fourstars

REVIEW – The Flood

*****

‘Dead … Blighty … Fixed … Back you go … ‘ In Badac’s The Flood, the men of the First World War are literally treated as pieces of meat, scraped from the battlefield and brought to the attentions of The Nurse, who does her best to save as many as she can. Whilst all the […]

FRINGE REVIEW – Ryan van Winkle, Red Like Our Room Used to Feel

*****

Deep in the basement level of Summerhall lies one of the most tranquil experiences of the Fringe. It’s a room with deep red walls, decorated with a wonderfully eclectic mix of photos, posters, and assorted paraphernalia. There are no windows, which sounds claustrophobic. It’s not. Instead it feels like being protected from any intrusion from […]

FESTIVAL REVIEW – A Midsummer Night’s Dream (As You Like It)

*****

Any audience member who has heard about Dmitry Krymov’s production, or researched a little on seeing the strange subtitle ‘As You Like It’, would not be expecting Shakespeare’s full play, but its advertising does not make it clear that this response to the bard‘s Dream focuses only on the Mechanicals and their Pyramus and Thisbe […]

FRINGE REVIEW – Italia Conti Ensemble 2012, Oh, What A Lovely War

*****

by Debbie Cannon Devised by Joan Littlewood’s populist Theatre Workshop Company and first performed in 1963, Oh, What A Lovely Way comprises a series of scenes depicting the people’s experience of World War I, with an emphatically left-wing, anti-establishment agenda. Add in the fact that the original script has these scenes presented by a seaside […]

FRINGE REVIEW – Alan Bissett: The Red Hourglass

*****

If you’re afraid of spiders, this show might give you nightmares. Even if you’re not it will make your flesh crawl from time to time, such is the subtle power of Alan Bissett’s writing and performance. Bissett plays a variety of arachnids held captive in a tank at a research facility.
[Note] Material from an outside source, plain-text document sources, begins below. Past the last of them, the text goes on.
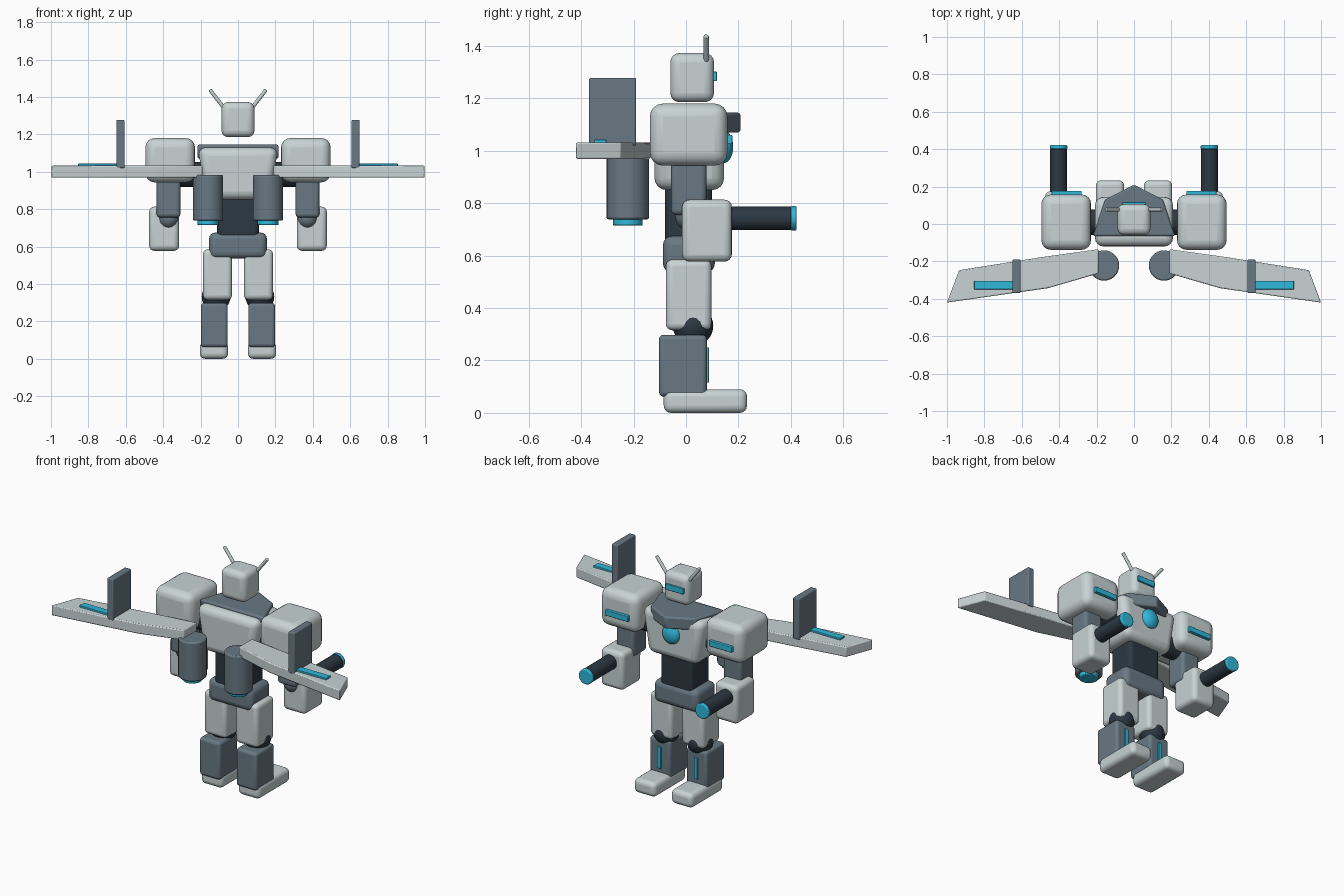
import bpy, bmesh, math
from mathutils import Vector

if "Cube" in bpy.data.objects:
    bpy.data.objects.remove(bpy.data.objects["Cube"])


def mat(name, c):
    m = bpy.data.materials.new(name)
    m.diffuse_color = (*c, 1)
    m.use_nodes = True
    m.node_tree.nodes["Principled BSDF"].inputs["Base Color"].default_value = m.diffuse_color
    return m


LIGHT = mat("light_grey", (0.58, 0.65, 0.66))
MID = mat("slate", (0.14, 0.19, 0.23))
DARK = mat("charcoal", (0.025, 0.04, 0.055))
CYAN = mat("cyan", (0.03, 0.48, 0.70))


def finish(name, bm, material, bevel=0.0, segments=4, angle=35):
    bmesh.ops.recalc_face_normals(bm, faces=bm.faces[:])
    me = bpy.data.meshes.new(name)
    bm.to_mesh(me)
    bm.free()
    ob = bpy.data.objects.new(name, me)
    bpy.context.collection.objects.link(ob)
    me.materials.append(material)
    if bevel:
        b = ob.modifiers.new("bevel", 'BEVEL')
        b.width, b.segments, b.limit_method = bevel, segments, 'ANGLE'
    bpy.ops.object.select_all(action='DESELECT')
    ob.select_set(True)
    bpy.context.view_layer.objects.active = ob
    bpy.ops.object.shade_smooth_by_angle(angle=math.radians(angle))
    return ob


def box(name, x, y, z, material, bevel=0.0, taper=1.0):
    """Box from (min, max) ranges; taper scales the bottom width."""
    bm = bmesh.new()
    bmesh.ops.create_cube(bm, size=1)
    cx = (x[0] + x[1]) / 2
    for v in bm.verts:
        k = taper if v.co.z < 0 else 1
        v.co = (cx + v.co.x * (x[1] - x[0]) * k,
                (y[0] + y[1]) / 2 + v.co.y * (y[1] - y[0]),
                (z[0] + z[1]) / 2 + v.co.z * (z[1] - z[0]))
    return finish(name, bm, material, bevel)


def rod(name, a, b, r, material, bevel=0.0):
    a, b = Vector(a), Vector(b)
    bm = bmesh.new()
    bmesh.ops.create_cone(bm, cap_ends=True, segments=32, radius1=r, radius2=r,
                          depth=(b - a).length)
    rot = (b - a).to_track_quat('Z', 'Y')
    for v in bm.verts:
        v.co = rot @ v.co + (a + b) / 2
    return finish(name, bm, material, bevel, 2)


def ball(name, c, r, material):
    bm = bmesh.new()
    bmesh.ops.create_uvsphere(bm, u_segments=32, v_segments=16, radius=1)
    for v in bm.verts:
        v.co = [c[i] + v.co[i] * r[i] for i in range(3)]
    return finish(name, bm, material)


def plate(name, outline, z0, z1, material, bevel):
    bm = bmesh.new()
    f = bm.faces.new([bm.verts.new((x, y, z0)) for x, y in outline])
    ext = bmesh.ops.extrude_face_region(bm, geom=[f])["geom"]
    for v in ext:
        if isinstance(v, bmesh.types.BMVert):
            v.co.z = z1
    return finish(name, bm, material, bevel, 2)


# Body core
box("torso", (-.215, .215), (-.12, .145), (.85, 1.13), LIGHT, .045, .8)
plate("collar", [(0, .21), (.155, .13), (.22, -.065),
                 (-.22, -.065), (-.155, .13)], 1.07, 1.145, MID, .01)
ball("chest_gem", (0, .145, 1.015), (.058, .035, .062), CYAN)
box("abdomen", (-.112, .112), (-.08, .10), (.64, .90), DARK, .025)
box("pelvis", (-.155, .155), (-.088, .11), (.535, .675), MID, .035)

# Head
box("head", (-.088, .088), (-.06, .107), (1.185, 1.373), LIGHT, .036)
box("visor", (-.062, .062), (.09, .118), (1.266, 1.302), CYAN, .004)

wing = [(.19, -.135), (.5, -.178), (.935, -.247), (1, -.42), (.46, -.343), (.19, -.265)]

for side, s in (("left", -1), ("right", 1)):
    def X(a, b):
        return tuple(sorted((s * a, s * b)))

    rod(side + "_antenna", (s * .07, .077, 1.335), (s * .15, .077, 1.438), .01, LIGHT, .003)

    # Arm
    box(side + "_shoulder", X(.23, .495), (-.138, .158), (.943, 1.18), LIGHT, .05)
    box(side + "_shoulder_stripe", X(.28, .44), (.15, .177), (1.025, 1.06), CYAN, .004)
    rod(side + "_shoulder_joint", (s * .18, .01, .985), (s * .36, .01, .985), .068, DARK, .012)
    box(side + "_upper_arm", X(.308, .435), (-.057, .078), (.755, 1.0), MID, .02)
    ball(side + "_elbow", (s * .372, .015, .75), (.056,) * 3, MID)
    box(side + "_forearm", X(.315, .475), (-.015, .175), (.577, .813), LIGHT, .028)
    rod(side + "_cannon", (s * .403, .13, .742), (s * .403, .402, .742), .045, DARK, .004)
    rod(side + "_cannon_tip", (s * .403, .40, .742), (s * .403, .422, .742), .047, CYAN, .006)

    # Leg
    box(side + "_thigh", X(.032, .187), (-.077, .097), (.315, .585), LIGHT, .025)
    ball(side + "_knee", (s * .117, .027, .332), (.077,) * 3, DARK)
    box(side + "_shin", X(.055, .199), (-.103, .08), (.062, .298), MID, .018)
    box(side + "_shin_stripe", X(.115, .14), (.07, .088), (.115, .25), CYAN, .003)
    box(side + "_foot", X(.053, .204), (-.085, .233), (0, .09), LIGHT, .028)

    # Flight pack
    plate(side + "_wing", [(s * x, y) for x, y in wing], .968, 1.032, LIGHT, .006)
    box(side + "_wing_stripe", X(.63, .855), (-.349, -.304), (1.02, 1.043), CYAN, .003)
    box(side + "_fin", X(.607, .65), (-.37, -.19), (1.02, 1.277), MID, .006)
    rod(side + "_thruster", (s * .16, -.222, .738), (s * .16, -.222, .983), .081, MID, .008)
    rod(side + "_nozzle", (s * .16, -.222, .714), (s * .16, -.222, .745), .057, CYAN, .006)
Expect no embarrassing attempts […]

FRINGE REVIEW – Romeo & Juliet, JGM Theatre Company

*****

Our teenage reviewer is going to be studying Romeo and Juliet this coming year at school, so it seemed a good opportunity to select one of the six possible Fringe productions of Shakespeare’s play in to our review schedule. The idea was that we would go to see two different productions, then compare and contrast […]

FRINGE REVIEW – Songs of Lear

*****

By Danielle Farrow Shakespeare’s King Lear is the springboard for Songs of Lear, with the company focusing on Cordelia’s story and themes of rejection and loss, including – as they call it – a dying nation. Few characters appear, what lines are included are often played with chronologically and covered by song, and how much […]

FRINGE REVIEW – Theatre Objektiv, Wojtek the Bear

*****

by Debbie Cannon Many people are familiar with at least part of the story of Wojtek the ‘soldier bear’, which inspires this piece by Theatre Objektiv at Hill Street Theatre. Bought as a cub by Polish soldiers in 1942, Wojtek’s journey carried him through Iraq, Palestine, and Egypt into Italy, where he was enlisted as […]

FRINGE REVIEW – Love Letters To The Public Transport System, National Theatre of Scotland

*****

Molly Taylor’s heartfelt and ultimately uplifting one-hander shines a headlight on the seemingly insignificant – the everyday acts which some may view as mundane; but to others can take on resonance of heroic proportions. What circumstances brought you to this point in your life? A trail of decisions, coincidences, chance meetings and synchronicity? And, as […]

FRINGE REVIEW – Hand over fist

*****

by Debbie Cannon With an award-winning writer and director, and an actress (Joanna Bending) who’s just been nominated for a Stage Award for Acting Excellence in the Best Solo Performer category for her role, this is a play that has everything going for it, and it doesn’t disappoint. Writer Dave Florez drops us straight into […]